## Exercise objective
In the entries below, which lines run from the one containing "steel.use_nodes = True" to the one containing "verts = [bm.verts.new(at(x, r, 0))"? Copy exactly those lines, ends included, and no others.

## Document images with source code
┄┄┄┄┄┄
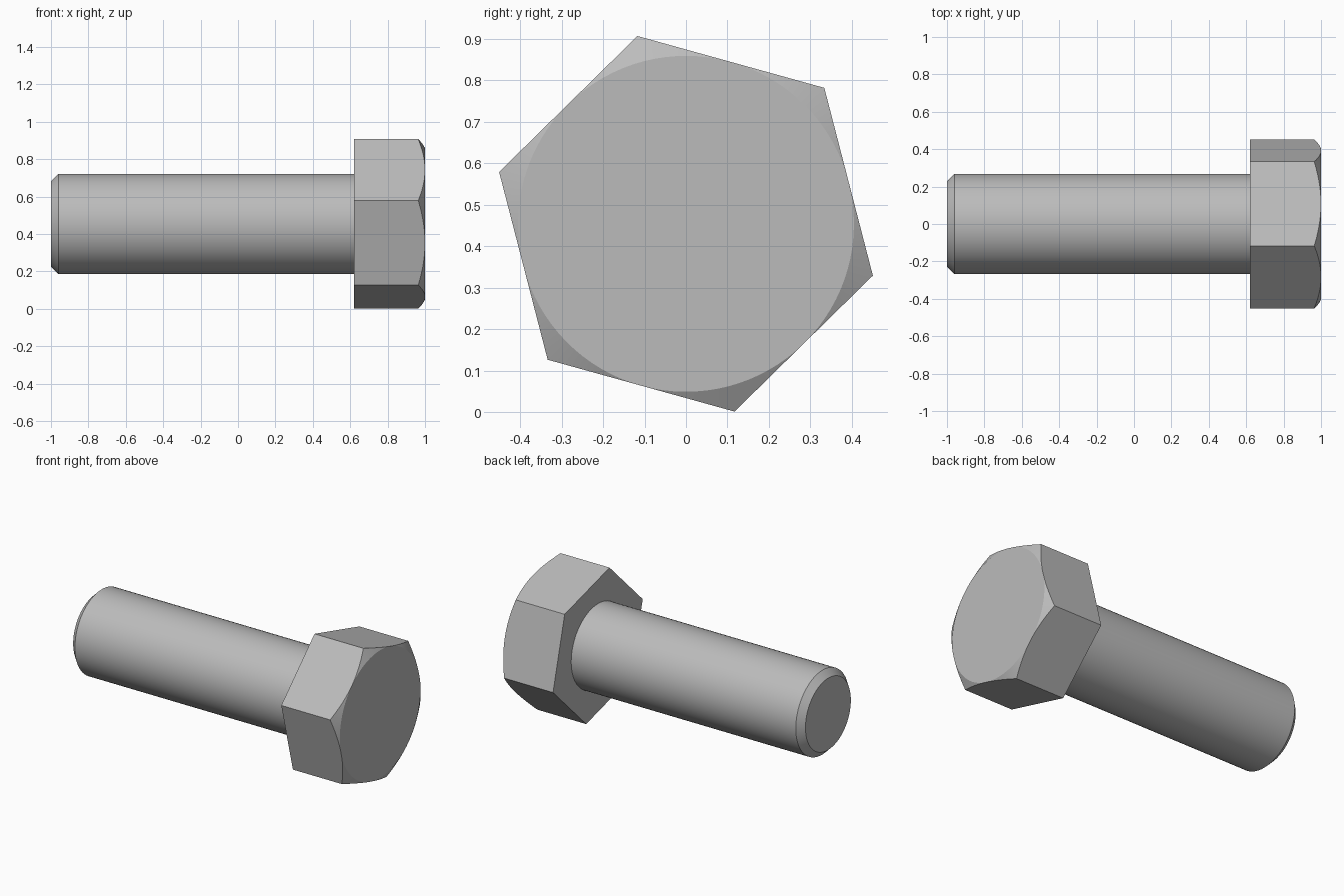
import bpy, bmesh, math
from mathutils import Vector, Matrix

if "Cube" in bpy.data.objects:
    bpy.data.objects.remove(bpy.data.objects["Cube"], do_unlink=True)

AXIS_Z = 0.454        # height of the bolt axis
APOTHEM = 0.405       # half the distance across flats
TURN = math.radians(14.5)

steel = bpy.data.materials.new("grey_steel")
steel.use_nodes = True
GREY = (0.5, 0.5, 0.5, 1)
steel.diffuse_color = GREY
steel.node_tree.nodes["Principled BSDF"].inputs["Base Color"].default_value = GREY


def finish(name, bm, angle):
    bmesh.ops.remove_doubles(bm, verts=bm.verts, dist=1e-5)
    bmesh.ops.recalc_face_normals(bm, faces=bm.faces)
    mesh = bpy.data.meshes.new(name)
    bm.to_mesh(mesh)
    bm.free()
    mesh.materials.append(steel)
    obj = bpy.data.objects.new(name, mesh)
    bpy.context.collection.objects.link(obj)
    bpy.ops.object.select_all(action='DESELECT')
    obj.select_set(True)
    bpy.context.view_layer.objects.active = obj
    bpy.ops.object.shade_smooth_by_angle(angle=math.radians(angle))
    return obj


def at(x, r, a):
    return Vector((x, r * math.cos(a), AXIS_Z + r * math.sin(a)))


# Shank: lathed profile with a chamfered tip
bm = bmesh.new()
profile = [(-1, 0), (-1, 0.228), (-0.96, 0.268), (0.63, 0.268)]
verts = [bm.verts.new(at(x, r, 0)) for x, r in profile]
edges = [bm.edges.new(pair) for pair in zip(verts, verts[1:])]
bmesh.ops.spin(bm, geom=verts + edges, cent=(0, 0, AXIS_Z), axis=(1, 0, 0),
               angle=math.tau, steps=72, use_merge=True)
finish("shank", bm, 30)

# Head: hexagonal prism whose outer end is cut by a 30 degree cone
bm = bmesh.new()
SEG = 16
base, rim, cap = [], [], []
for side in range(6):
    middle = side * math.pi / 3 + TURN
    flat_rim = []
    for i in range(SEG + 1):
        off = (i / SEG - 0.5) * math.pi / 3
        r = APOTHEM / math.cos(off)
        x = 1 - (r - APOTHEM) * math.tan(math.radians(30))
        flat_rim.append(bm.verts.new(at(x, r, middle + off)))
        cap.append(at(1, APOTHEM, middle + off))
    corners = [bm.verts.new(at(0.62, APOTHEM / math.cos(math.pi / 6), middle + s * math.pi / 6))
               for s in (1, -1)]
    bm.faces.new(flat_rim + corners)
    base.append(corners[1])
    # conical chamfer strip
    inner = [bm.verts.new(p) for p in cap[-SEG - 1:]]
    for i in range(SEG):
        quad = [flat_rim[i], flat_rim[i + 1], inner[i + 1], inner[i]]
        if i == SEG // 2 - 1:      # the cone touches the flat at its middle
            quad.pop(1)
        elif i == SEG // 2:
            quad.pop(0)
        bm.faces.new(quad)
    rim += inner[:-1]
bm.faces.new(base)
bm.faces.new(rim)
finish("hex_head", bm, 20)
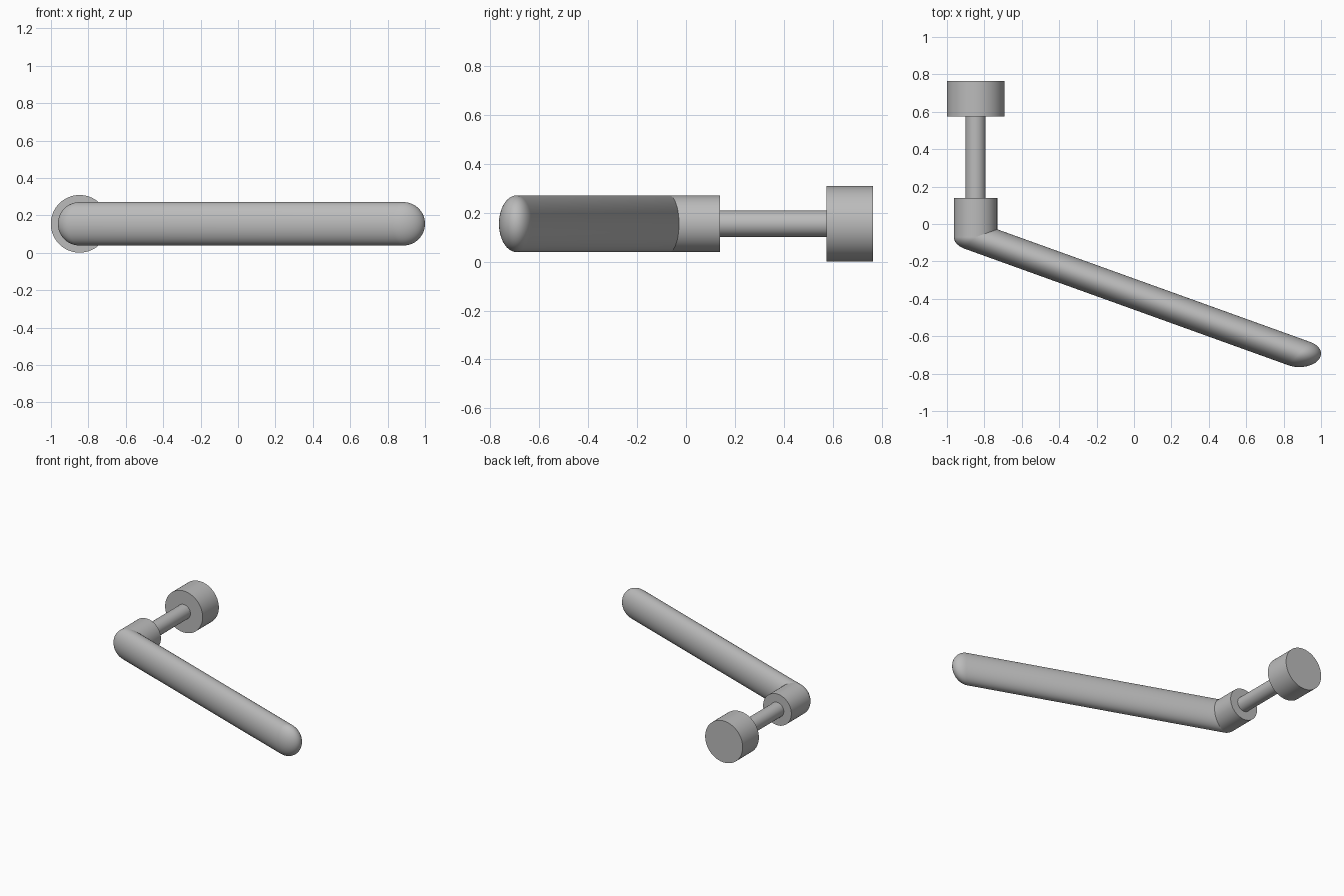
import bpy, bmesh
from math import sin, cos, pi, radians
from mathutils import Matrix, Vector

cube = bpy.data.objects.get("Cube")
if cube:
    bpy.data.objects.remove(cube, do_unlink=True)

grey = bpy.data.materials.new("grey metal")
grey.use_nodes = True
grey.diffuse_color = (0.5, 0.5, 0.5, 1)
grey.node_tree.nodes["Principled BSDF"].inputs["Base Color"].default_value = (0.5, 0.5, 0.5, 1)

AXIS_X, AXIS_Z = -0.847, 0.155      # spindle axis, running along y
RADIUS = 0.116                      # collar and lever radius
DEPTH = 0.072                       # flattened half depth of the lever ends


def lathe(name, profile, start, direction, scale=(1, 1, 1)):
    """Revolve (radius, height) points about a direction, then scale and place."""
    bm = bmesh.new()
    verts = [bm.verts.new((r, 0, h)) for r, h in profile]
    edges = [bm.edges.new(pair) for pair in zip(verts, verts[1:])]
    bmesh.ops.spin(bm, geom=verts + edges, cent=(0, 0, 0), axis=(0, 0, 1),
                   angle=2 * pi, steps=64)
    bmesh.ops.remove_doubles(bm, verts=bm.verts, dist=1e-4)
    turn = Vector(direction).to_track_quat('Z', 'Y').to_matrix().to_4x4()
    bm.transform(Matrix.Diagonal((*scale, 1)) @ turn)
    bmesh.ops.recalc_face_normals(bm, faces=bm.faces)
    mesh = bpy.data.meshes.new(name)
    bm.to_mesh(mesh)
    bm.free()
    mesh.materials.append(grey)
    obj = bpy.data.objects.new(name, mesh)
    obj.location = start
    bpy.context.collection.objects.link(obj)
    bpy.ops.object.select_all(action='DESELECT')
    obj.select_set(True)
    bpy.context.view_layer.objects.active = obj
    bpy.ops.object.shade_smooth_by_angle(angle=radians(30))
    return obj


def cylinder(name, radius, y0, y1):
    length = y1 - y0
    return lathe(name, [(0, 0), (radius, 0), (radius, length), (0, length)],
                 (AXIS_X, y0, AXIS_Z), (0, 1, 0))


# Spindle parts
cylinder("knob", 0.154, 0.575, 0.765)
cylinder("stem", 0.054, 0.13, 0.58)
cylinder("collar", RADIUS, -0.07, 0.14)

# Lever: a round-ended bar, flattened front to back
scale = Vector((RADIUS, DEPTH, RADIUS))
elbow = Vector((AXIS_X, -0.07, AXIS_Z))
tip = Vector((0.884, -0.693, AXIS_Z))
span = Vector([d / s for d, s in zip(tip - elbow, scale)])
steps = 16
quarter = [i * pi / 2 / steps for i in range(steps + 1)]
profile = [(sin(a), -cos(a)) for a in quarter]
profile += [(cos(a), span.length + sin(a)) for a in quarter]
lathe("lever", profile, elbow, span, scale)
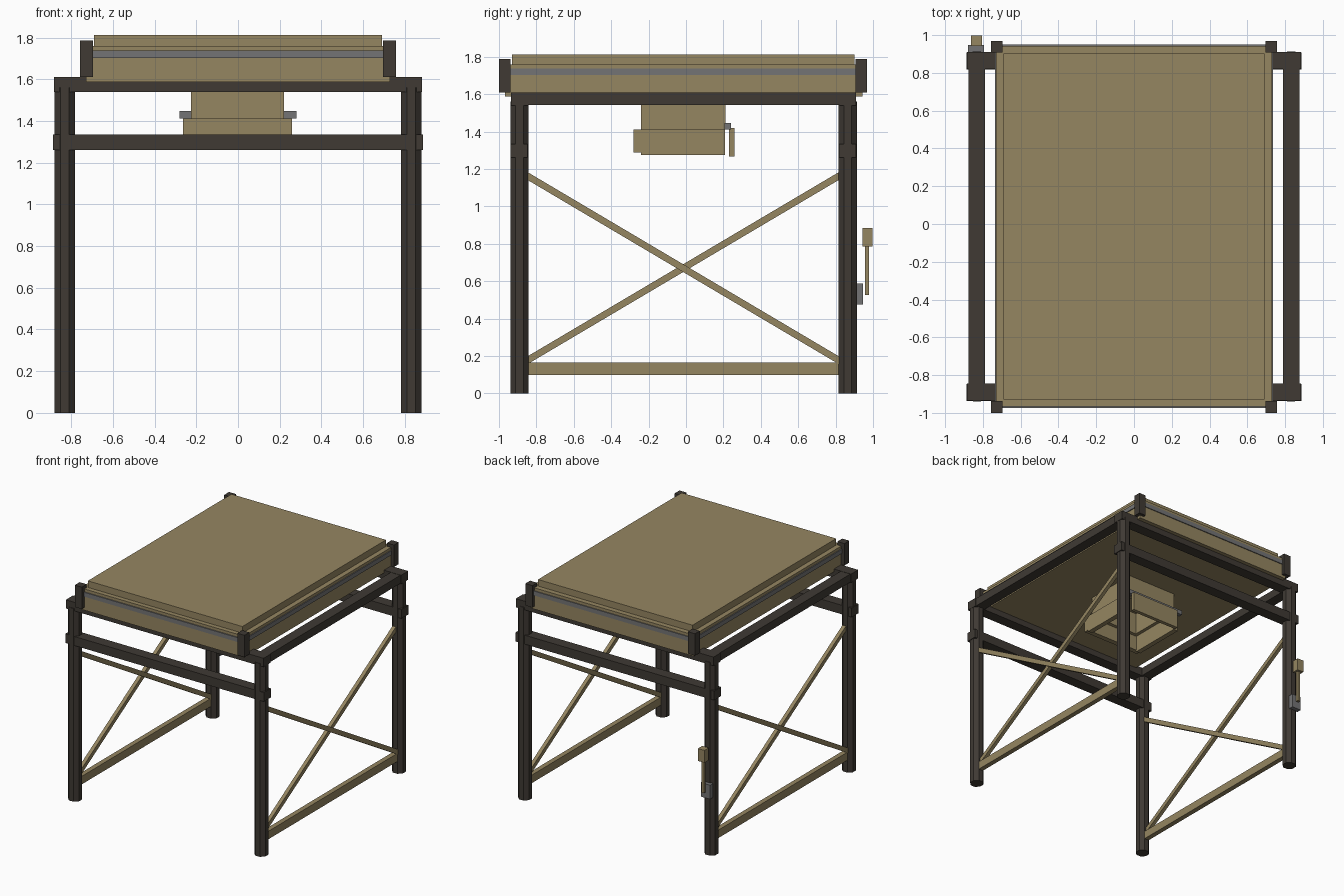
import bpy, math
from mathutils import Vector

if "Cube" in bpy.data.objects:
    bpy.data.objects.remove(bpy.data.objects["Cube"])


def material(name, rgb):
    m = bpy.data.materials.new(name)
    m.diffuse_color = (*rgb, 1)
    m.use_nodes = True
    m.node_tree.nodes["Principled BSDF"].inputs["Base Color"].default_value = m.diffuse_color
    return m


DARK = material("dark_timber", (0.050, 0.042, 0.034))
TAN = material("tan_wood", (0.300, 0.237, 0.120))
GREY = material("grey_metal", (0.175, 0.175, 0.178))


def box(name, x, y, z, mat):
    """Axis-aligned box from (min, max) pairs."""
    bpy.ops.mesh.primitive_cube_add(size=1)
    ob = bpy.context.object
    ob.name = name
    for v in ob.data.vertices:
        v.co = [r[0] if c < 0 else r[1] for c, r in zip(v.co, (x, y, z))]
    ob.data.materials.append(mat)
    return ob


def strut(name, a, b, width, thick, mat):
    """Rectangular bar between two points lying in a plane of constant x."""
    a, b = Vector(a), Vector(b)
    d = b - a
    bpy.ops.mesh.primitive_cube_add(size=1, location=(a + b) / 2)
    ob = bpy.context.object
    ob.name = name
    ob.scale = (thick, d.length, width)
    ob.rotation_euler = (math.atan2(d.z, d.y), 0, 0)
    ob.data.materials.append(mat)


FRONT, BACK = -0.89, 0.865

# Eight-sided legs
for sx, side in ((-1, "left"), (1, "right")):
    for y, end in ((FRONT, "front"), (BACK, "back")):
        bpy.ops.mesh.primitive_cylinder_add(
            vertices=8, radius=0.049 / math.cos(math.pi / 8), depth=1.56,
            location=(sx * 0.832, y, 0.78), rotation=(0, 0, math.pi / 8))
        leg = bpy.context.object
        leg.name = f"{end}_{side}_leg"
        leg.data.materials.append(DARK)

# Top frame and lower cross rails
for y, end in ((FRONT, "front"), (BACK, "back")):
    box(f"{end}_top_beam", (-0.883, 0.883), (y - 0.045, y + 0.045), (1.54, 1.61), DARK)
    box(f"{end}_cross_rail", (-0.887, 0.887), (y - 0.047, y + 0.043), (1.262, 1.335), DARK)

for sx, side in ((-1, "left"), (1, "right")):
    xs = sorted((sx * 0.79, sx * 0.876))
    box(f"{side}_top_beam", xs, (-0.935, 0.91), (1.542, 1.608), DARK)
    # Bottom stretcher and crossed braces
    x = sx * 0.832
    box(f"{side}_stretcher", (x - 0.02, x + 0.02), (-0.85, 0.825), (0.10, 0.165), TAN)
    strut(f"{side}_brace_rising", (x - 0.008, -0.86, 0.17), (x - 0.008, 0.83, 1.17), 0.036, 0.03, TAN)
    strut(f"{side}_brace_falling", (x + 0.008, -0.86, 1.17), (x + 0.008, 0.83, 0.17), 0.036, 0.03, TAN)
    # Corner posts of the table box
    xs = sorted((sx * 0.695, sx * 0.758))
    for y, end in (((-1.0, -0.938), "front"), ((0.907, 0.968), "back")):
        box(f"{end}_{side}_corner_post", xs, y, (1.61, 1.787), DARK)

# Table box with metal band and raised lid
box("table_box", (-0.73, 0.73), (-0.967, 0.943), (1.588, 1.76), TAN)
box("table_lid", (-0.69, 0.69), (-0.93, 0.902), (1.76, 1.813), TAN)
box("metal_band", (-0.737, 0.737), (-0.975, 0.95), (1.702, 1.737), GREY)

# Hollow chute under the table
box("chute_front_wall", (-0.225, 0.22), (-0.24, -0.21), (1.41, 1.59), TAN)
box("chute_back_wall", (-0.225, 0.22), (0.18, 0.21), (1.41, 1.59), TAN)
box("chute_left_wall", (-0.225, -0.195), (-0.21, 0.18), (1.41, 1.59), TAN)
box("chute_right_wall", (0.19, 0.22), (-0.21, 0.18), (1.41, 1.59), TAN)

# Skirt boards and hinged door around the chute mouth
box("skirt_left", (-0.263, -0.223), (-0.24, 0.208), (1.275, 1.412), TAN)
box("skirt_right", (0.22, 0.26), (-0.24, 0.208), (1.275, 1.412), TAN)
box("skirt_front", (-0.263, 0.26), (-0.28, -0.238), (1.288, 1.412), TAN)
box("chute_door", (-0.22, 0.22), (0.23, 0.26), (1.267, 1.42), TAN)
box("door_hinge_bar", (-0.28, 0.28), (0.205, 0.24), (1.412, 1.447), GREY)

# Mallet hung in a holder on the back left leg
box("mallet_holder", (-0.878, -0.795), (0.908, 0.947), (0.475, 0.588), GREY)
box("mallet_handle", (-0.845, -0.823), (0.957, 0.979), (0.527, 0.79), TAN)
box("mallet_head", (-0.863, -0.805), (0.943, 0.998), (0.785, 0.885), TAN)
┄┄┄┄┄┄
## Response for this exercise
steel.use_nodes = True
GREY = (0.5, 0.5, 0.5, 1)
steel.diffuse_color = GREY
steel.node_tree.nodes["Principled BSDF"].inputs["Base Color"].default_value = GREY


def finish(name, bm, angle):
    bmesh.ops.remove_doubles(bm, verts=bm.verts, dist=1e-5)
    bmesh.ops.recalc_face_normals(bm, faces=bm.faces)
    mesh = bpy.data.meshes.new(name)
    bm.to_mesh(mesh)
    bm.free()
    mesh.materials.append(steel)
    obj = bpy.data.objects.new(name, mesh)
    bpy.context.collection.objects.link(obj)
    bpy.ops.object.select_all(action='DESELECT')
    obj.select_set(True)
    bpy.context.view_layer.objects.active = obj
    bpy.ops.object.shade_smooth_by_angle(angle=math.radians(angle))
    return obj


def at(x, r, a):
    return Vector((x, r * math.cos(a), AXIS_Z + r * math.sin(a)))


# Shank: lathed profile with a chamfered tip
bm = bmesh.new()
profile = [(-1, 0), (-1, 0.228), (-0.96, 0.268), (0.63, 0.268)]
verts = [bm.verts.new(at(x, r, 0)) for x, r in profile]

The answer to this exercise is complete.